Two of the five articles focused on Summer and the Hopkins ICU. Summer, who annually treats about 600 critically ill patients and saves many of their lives, was quoted extensively in two case studies that portrayed the difficulties doctors face in making decisions about continuing or terminating life-prolonging therapy. Eight other Hopkins physicians and a number of nurses also were quoted extensively by name in the two articles.

Summer also was pictured in a series of photographs in The Post showing the withdrawal of a respirator from a comatose patient.

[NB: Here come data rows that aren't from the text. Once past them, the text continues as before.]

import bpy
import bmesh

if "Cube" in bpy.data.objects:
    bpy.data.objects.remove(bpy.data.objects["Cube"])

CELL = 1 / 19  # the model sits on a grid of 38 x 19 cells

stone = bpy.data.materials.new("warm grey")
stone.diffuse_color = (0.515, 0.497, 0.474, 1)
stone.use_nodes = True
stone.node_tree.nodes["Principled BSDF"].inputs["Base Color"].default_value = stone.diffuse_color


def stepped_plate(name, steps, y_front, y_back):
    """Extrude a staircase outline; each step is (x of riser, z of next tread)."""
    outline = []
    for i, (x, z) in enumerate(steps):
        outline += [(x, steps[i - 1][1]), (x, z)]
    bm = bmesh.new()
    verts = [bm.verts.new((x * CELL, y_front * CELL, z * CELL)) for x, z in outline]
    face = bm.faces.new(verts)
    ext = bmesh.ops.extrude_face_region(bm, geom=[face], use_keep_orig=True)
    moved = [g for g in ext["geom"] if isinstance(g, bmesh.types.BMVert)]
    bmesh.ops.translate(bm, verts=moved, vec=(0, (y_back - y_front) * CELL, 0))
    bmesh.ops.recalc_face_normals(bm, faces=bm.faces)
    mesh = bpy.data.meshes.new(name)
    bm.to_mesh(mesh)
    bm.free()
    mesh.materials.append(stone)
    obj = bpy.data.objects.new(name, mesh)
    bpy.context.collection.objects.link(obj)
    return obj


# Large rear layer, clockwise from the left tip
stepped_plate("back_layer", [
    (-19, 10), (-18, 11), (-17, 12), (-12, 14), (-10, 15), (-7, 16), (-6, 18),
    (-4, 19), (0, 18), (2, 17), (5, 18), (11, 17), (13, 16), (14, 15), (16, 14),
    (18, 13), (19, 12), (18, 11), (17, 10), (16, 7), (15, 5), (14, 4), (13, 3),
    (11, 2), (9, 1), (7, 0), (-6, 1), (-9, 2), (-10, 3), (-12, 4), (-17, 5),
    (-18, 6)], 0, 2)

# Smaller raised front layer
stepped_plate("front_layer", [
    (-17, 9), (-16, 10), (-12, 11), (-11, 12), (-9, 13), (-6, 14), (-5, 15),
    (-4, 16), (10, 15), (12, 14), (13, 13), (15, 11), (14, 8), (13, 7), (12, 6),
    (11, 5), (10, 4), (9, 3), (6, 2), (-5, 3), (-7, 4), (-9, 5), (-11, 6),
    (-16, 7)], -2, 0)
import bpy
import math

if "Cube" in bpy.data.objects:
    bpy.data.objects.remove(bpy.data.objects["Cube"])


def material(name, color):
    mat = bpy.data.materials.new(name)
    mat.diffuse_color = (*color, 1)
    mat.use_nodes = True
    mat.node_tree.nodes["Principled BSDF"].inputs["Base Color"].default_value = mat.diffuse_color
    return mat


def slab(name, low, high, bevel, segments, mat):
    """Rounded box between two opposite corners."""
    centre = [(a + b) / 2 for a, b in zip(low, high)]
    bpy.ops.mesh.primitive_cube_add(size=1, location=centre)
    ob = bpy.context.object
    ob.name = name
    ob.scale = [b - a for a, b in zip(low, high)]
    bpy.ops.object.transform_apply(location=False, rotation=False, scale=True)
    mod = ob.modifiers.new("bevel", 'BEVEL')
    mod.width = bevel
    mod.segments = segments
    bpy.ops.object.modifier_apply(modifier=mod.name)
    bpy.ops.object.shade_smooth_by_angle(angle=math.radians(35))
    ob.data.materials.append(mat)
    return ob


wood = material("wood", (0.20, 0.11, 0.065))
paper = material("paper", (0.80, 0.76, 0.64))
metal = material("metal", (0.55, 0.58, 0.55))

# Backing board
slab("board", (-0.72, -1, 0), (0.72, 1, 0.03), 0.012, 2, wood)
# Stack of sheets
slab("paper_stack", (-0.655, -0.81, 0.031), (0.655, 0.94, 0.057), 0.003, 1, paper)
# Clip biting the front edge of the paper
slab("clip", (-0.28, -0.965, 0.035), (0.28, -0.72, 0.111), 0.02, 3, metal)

Some hospital officials apparently felt that the patient could be identified.

Dr. William Knaus, codirector of the George Washington University Hospital ICU, said that Summer's resignation was unfortunate.

"The risk is that if this is interpreted . . . by the medical community or the public at large that Dr. Summer is being punished for discussing these difficult decisions, then I think this decision could have a negative impact," he said.

"Physicians, I'm afraid, would be less, rather than more, likely to talk openly about this, and from everything I know the public is asking for more frank and open discussion of these critical issues," Knaus added.

A Hopkins physician, Reed Pyeritz, said of Summer's resignation from the ICU: "My personal feeling is that it's a loss to the institution, and if I was ill and required intensive-care management, I would want Warren Summer to be my physician. That hasn't changed."